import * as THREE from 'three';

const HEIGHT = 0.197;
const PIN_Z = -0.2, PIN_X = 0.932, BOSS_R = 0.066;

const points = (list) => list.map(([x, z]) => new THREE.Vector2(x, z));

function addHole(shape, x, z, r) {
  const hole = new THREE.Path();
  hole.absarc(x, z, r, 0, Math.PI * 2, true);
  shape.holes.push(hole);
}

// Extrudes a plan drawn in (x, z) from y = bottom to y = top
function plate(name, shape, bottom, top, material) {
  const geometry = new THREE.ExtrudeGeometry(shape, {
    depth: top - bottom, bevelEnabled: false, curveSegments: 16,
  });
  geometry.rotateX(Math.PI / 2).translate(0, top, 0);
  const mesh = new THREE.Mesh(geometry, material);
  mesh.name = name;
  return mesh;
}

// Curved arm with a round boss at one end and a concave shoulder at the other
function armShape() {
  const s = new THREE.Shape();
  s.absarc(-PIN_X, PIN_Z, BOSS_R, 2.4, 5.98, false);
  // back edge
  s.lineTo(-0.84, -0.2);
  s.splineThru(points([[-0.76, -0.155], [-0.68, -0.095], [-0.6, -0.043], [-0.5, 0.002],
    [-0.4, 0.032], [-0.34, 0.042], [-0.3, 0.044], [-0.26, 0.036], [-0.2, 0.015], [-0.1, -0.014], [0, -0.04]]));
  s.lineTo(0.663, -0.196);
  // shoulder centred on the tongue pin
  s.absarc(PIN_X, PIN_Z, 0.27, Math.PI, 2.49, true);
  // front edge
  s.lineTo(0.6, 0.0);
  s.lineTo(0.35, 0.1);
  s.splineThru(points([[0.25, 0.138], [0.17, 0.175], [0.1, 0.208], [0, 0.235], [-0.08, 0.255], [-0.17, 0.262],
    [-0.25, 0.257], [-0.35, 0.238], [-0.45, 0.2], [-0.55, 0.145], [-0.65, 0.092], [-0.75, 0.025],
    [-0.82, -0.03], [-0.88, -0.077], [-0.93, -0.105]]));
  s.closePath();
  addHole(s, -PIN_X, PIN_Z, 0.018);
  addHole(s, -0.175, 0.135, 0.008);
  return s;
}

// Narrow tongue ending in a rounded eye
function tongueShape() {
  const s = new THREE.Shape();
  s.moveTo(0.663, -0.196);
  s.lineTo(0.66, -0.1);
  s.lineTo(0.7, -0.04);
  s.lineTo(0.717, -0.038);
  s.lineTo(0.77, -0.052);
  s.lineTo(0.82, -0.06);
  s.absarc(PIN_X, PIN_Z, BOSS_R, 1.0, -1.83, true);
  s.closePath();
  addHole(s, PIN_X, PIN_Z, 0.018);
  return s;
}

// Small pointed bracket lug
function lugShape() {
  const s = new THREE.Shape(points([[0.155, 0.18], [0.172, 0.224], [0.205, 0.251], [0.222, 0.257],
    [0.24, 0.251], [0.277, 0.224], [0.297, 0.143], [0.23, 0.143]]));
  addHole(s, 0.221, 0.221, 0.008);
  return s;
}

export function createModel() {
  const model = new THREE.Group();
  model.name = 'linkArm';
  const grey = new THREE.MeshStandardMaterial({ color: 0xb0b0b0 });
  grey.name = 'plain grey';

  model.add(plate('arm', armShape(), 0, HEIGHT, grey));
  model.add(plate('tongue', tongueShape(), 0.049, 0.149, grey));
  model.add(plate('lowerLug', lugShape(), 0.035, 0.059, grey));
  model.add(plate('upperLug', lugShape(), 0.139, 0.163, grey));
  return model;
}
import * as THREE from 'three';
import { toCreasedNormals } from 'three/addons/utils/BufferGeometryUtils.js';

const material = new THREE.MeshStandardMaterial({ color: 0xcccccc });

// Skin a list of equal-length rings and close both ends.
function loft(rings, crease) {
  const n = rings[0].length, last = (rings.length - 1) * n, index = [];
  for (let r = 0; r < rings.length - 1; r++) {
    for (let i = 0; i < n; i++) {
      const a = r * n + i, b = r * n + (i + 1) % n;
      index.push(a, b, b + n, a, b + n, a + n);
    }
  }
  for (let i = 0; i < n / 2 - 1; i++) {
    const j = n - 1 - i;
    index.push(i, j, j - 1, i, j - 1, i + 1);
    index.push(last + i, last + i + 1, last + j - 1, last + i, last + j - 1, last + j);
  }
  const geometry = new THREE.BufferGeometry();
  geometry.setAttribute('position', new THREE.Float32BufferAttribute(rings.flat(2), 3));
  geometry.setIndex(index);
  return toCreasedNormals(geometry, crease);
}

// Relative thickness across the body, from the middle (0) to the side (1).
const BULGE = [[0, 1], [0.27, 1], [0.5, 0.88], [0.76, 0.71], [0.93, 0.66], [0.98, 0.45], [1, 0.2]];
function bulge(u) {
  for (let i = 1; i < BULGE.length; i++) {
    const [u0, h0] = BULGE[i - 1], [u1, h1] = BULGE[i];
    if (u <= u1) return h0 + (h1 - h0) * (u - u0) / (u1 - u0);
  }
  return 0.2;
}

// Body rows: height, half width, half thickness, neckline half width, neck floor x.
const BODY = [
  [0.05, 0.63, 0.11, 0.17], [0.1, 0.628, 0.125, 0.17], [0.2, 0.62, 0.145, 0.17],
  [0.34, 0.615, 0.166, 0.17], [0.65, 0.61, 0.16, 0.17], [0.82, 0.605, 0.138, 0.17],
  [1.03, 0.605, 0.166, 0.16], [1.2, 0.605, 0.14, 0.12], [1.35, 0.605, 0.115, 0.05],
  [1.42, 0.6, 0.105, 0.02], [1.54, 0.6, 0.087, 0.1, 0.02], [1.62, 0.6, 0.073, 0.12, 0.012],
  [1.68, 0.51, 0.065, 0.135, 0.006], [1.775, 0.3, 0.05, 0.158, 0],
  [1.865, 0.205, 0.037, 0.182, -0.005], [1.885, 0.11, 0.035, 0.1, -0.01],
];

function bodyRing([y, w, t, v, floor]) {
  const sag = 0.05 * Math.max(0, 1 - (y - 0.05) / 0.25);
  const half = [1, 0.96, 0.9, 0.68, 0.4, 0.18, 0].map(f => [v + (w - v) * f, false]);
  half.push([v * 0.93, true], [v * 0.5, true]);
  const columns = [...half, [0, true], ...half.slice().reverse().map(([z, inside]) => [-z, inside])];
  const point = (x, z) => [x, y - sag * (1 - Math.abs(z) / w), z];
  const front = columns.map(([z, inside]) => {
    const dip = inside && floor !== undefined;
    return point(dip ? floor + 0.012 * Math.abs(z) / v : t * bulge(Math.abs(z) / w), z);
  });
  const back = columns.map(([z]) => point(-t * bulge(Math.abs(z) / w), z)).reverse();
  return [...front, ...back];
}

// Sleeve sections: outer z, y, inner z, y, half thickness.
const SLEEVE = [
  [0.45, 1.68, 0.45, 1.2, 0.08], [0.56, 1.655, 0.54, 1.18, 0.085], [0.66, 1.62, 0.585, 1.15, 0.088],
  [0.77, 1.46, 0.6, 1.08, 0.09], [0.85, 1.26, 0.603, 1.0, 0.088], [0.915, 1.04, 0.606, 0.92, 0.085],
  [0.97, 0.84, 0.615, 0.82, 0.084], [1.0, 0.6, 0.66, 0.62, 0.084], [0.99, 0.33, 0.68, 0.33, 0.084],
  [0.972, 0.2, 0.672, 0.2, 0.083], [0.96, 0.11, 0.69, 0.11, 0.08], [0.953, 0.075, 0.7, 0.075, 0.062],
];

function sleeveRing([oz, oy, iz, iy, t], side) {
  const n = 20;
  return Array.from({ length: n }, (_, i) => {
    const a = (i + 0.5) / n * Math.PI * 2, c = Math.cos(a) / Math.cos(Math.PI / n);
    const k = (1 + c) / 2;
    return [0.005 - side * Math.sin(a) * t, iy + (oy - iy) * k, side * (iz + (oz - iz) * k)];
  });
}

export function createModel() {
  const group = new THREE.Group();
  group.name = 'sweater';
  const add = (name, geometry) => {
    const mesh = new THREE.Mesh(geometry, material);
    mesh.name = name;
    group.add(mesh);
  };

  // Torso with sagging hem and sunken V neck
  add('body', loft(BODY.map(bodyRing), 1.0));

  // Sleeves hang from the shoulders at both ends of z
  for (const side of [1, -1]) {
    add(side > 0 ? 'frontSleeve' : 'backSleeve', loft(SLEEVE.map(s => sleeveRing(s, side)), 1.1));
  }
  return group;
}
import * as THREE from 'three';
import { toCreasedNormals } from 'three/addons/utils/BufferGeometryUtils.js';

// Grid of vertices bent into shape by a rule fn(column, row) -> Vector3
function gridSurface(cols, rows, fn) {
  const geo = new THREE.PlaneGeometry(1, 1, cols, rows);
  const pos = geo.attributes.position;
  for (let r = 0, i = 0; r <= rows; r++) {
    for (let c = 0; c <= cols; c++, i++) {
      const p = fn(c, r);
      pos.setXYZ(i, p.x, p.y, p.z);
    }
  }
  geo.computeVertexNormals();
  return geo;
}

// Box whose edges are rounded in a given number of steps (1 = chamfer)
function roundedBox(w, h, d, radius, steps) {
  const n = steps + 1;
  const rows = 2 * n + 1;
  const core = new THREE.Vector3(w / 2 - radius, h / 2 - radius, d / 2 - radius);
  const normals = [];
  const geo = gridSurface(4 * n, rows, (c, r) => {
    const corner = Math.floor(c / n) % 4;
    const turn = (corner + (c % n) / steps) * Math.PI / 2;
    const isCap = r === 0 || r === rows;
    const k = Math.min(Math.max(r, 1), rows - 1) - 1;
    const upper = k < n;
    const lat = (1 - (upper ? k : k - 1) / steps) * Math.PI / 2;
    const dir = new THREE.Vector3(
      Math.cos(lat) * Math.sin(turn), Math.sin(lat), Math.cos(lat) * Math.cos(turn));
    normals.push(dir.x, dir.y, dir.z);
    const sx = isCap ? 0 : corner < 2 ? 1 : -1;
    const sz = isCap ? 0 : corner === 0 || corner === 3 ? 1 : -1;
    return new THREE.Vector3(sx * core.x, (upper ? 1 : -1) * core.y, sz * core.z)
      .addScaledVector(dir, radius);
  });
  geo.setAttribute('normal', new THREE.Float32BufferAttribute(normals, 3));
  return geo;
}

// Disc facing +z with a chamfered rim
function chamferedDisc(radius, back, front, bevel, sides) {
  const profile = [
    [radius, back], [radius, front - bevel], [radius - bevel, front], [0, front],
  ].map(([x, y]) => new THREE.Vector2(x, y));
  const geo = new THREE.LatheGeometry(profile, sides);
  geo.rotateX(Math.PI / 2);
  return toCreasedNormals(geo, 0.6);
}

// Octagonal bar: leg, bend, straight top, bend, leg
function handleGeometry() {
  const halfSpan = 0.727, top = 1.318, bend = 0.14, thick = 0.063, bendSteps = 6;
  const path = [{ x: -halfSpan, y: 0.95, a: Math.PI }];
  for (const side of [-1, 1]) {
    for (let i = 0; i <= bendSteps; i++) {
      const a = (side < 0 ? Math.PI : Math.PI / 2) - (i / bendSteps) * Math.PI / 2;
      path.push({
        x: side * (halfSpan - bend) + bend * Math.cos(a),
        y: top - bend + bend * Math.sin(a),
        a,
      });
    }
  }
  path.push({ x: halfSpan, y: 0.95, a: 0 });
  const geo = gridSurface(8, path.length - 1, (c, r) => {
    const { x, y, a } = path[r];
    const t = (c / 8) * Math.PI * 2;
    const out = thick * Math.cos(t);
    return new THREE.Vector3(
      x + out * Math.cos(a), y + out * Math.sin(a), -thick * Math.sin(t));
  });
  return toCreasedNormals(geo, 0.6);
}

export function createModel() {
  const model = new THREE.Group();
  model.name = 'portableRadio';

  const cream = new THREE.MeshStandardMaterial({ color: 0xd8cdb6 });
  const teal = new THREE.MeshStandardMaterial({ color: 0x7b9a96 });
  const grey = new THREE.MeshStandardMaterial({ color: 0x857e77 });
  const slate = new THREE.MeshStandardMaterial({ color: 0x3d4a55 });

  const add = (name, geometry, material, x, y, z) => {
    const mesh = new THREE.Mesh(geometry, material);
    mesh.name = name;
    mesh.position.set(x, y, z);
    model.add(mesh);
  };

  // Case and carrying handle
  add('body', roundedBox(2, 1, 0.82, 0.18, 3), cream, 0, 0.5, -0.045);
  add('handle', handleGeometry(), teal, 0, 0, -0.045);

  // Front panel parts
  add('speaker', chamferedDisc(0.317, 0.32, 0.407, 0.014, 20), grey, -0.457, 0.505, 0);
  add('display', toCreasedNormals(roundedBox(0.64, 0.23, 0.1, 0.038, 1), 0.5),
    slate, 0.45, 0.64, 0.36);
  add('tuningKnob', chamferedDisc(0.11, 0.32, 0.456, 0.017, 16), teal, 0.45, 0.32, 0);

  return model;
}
☆ ☆ ☆
- INSTRUCTIONS FOR THE TASK:
Output exactly one stretch of the listing: from the line containing "index.push(last + i, last" through the line containing "const dip = inside", both end lines included.

- PROBLEM SOLUTION:
    index.push(last + i, last + i + 1, last + j - 1, last + i, last + j - 1, last + j);
  }
  const geometry = new THREE.BufferGeometry();
  geometry.setAttribute('position', new THREE.Float32BufferAttribute(rings.flat(2), 3));
  geometry.setIndex(index);
  return toCreasedNormals(geometry, crease);
}

// Relative thickness across the body, from the middle (0) to the side (1).
const BULGE = [[0, 1], [0.27, 1], [0.5, 0.88], [0.76, 0.71], [0.93, 0.66], [0.98, 0.45], [1, 0.2]];
function bulge(u) {
  for (let i = 1; i < BULGE.length; i++) {
    const [u0, h0] = BULGE[i - 1], [u1, h1] = BULGE[i];
    if (u <= u1) return h0 + (h1 - h0) * (u - u0) / (u1 - u0);
  }
  return 0.2;
}

// Body rows: height, half width, half thickness, neckline half width, neck floor x.
const BODY = [
  [0.05, 0.63, 0.11, 0.17], [0.1, 0.628, 0.125, 0.17], [0.2, 0.62, 0.145, 0.17],
  [0.34, 0.615, 0.166, 0.17], [0.65, 0.61, 0.16, 0.17], [0.82, 0.605, 0.138, 0.17],
  [1.03, 0.605, 0.166, 0.16], [1.2, 0.605, 0.14, 0.12], [1.35, 0.605, 0.115, 0.05],
  [1.42, 0.6, 0.105, 0.02], [1.54, 0.6, 0.087, 0.1, 0.02], [1.62, 0.6, 0.073, 0.12, 0.012],
  [1.68, 0.51, 0.065, 0.135, 0.006], [1.775, 0.3, 0.05, 0.158, 0],
  [1.865, 0.205, 0.037, 0.182, -0.005], [1.885, 0.11, 0.035, 0.1, -0.01],
];

function bodyRing([y, w, t, v, floor]) {
  const sag = 0.05 * Math.max(0, 1 - (y - 0.05) / 0.25);
  const half = [1, 0.96, 0.9, 0.68, 0.4, 0.18, 0].map(f => [v + (w - v) * f, false]);
  half.push([v * 0.93, true], [v * 0.5, true]);
  const columns = [...half, [0, true], ...half.slice().reverse().map(([z, inside]) => [-z, inside])];
  const point = (x, z) => [x, y - sag * (1 - Math.abs(z) / w), z];
  const front = columns.map(([z, inside]) => {
    const dip = inside && floor !== undefined;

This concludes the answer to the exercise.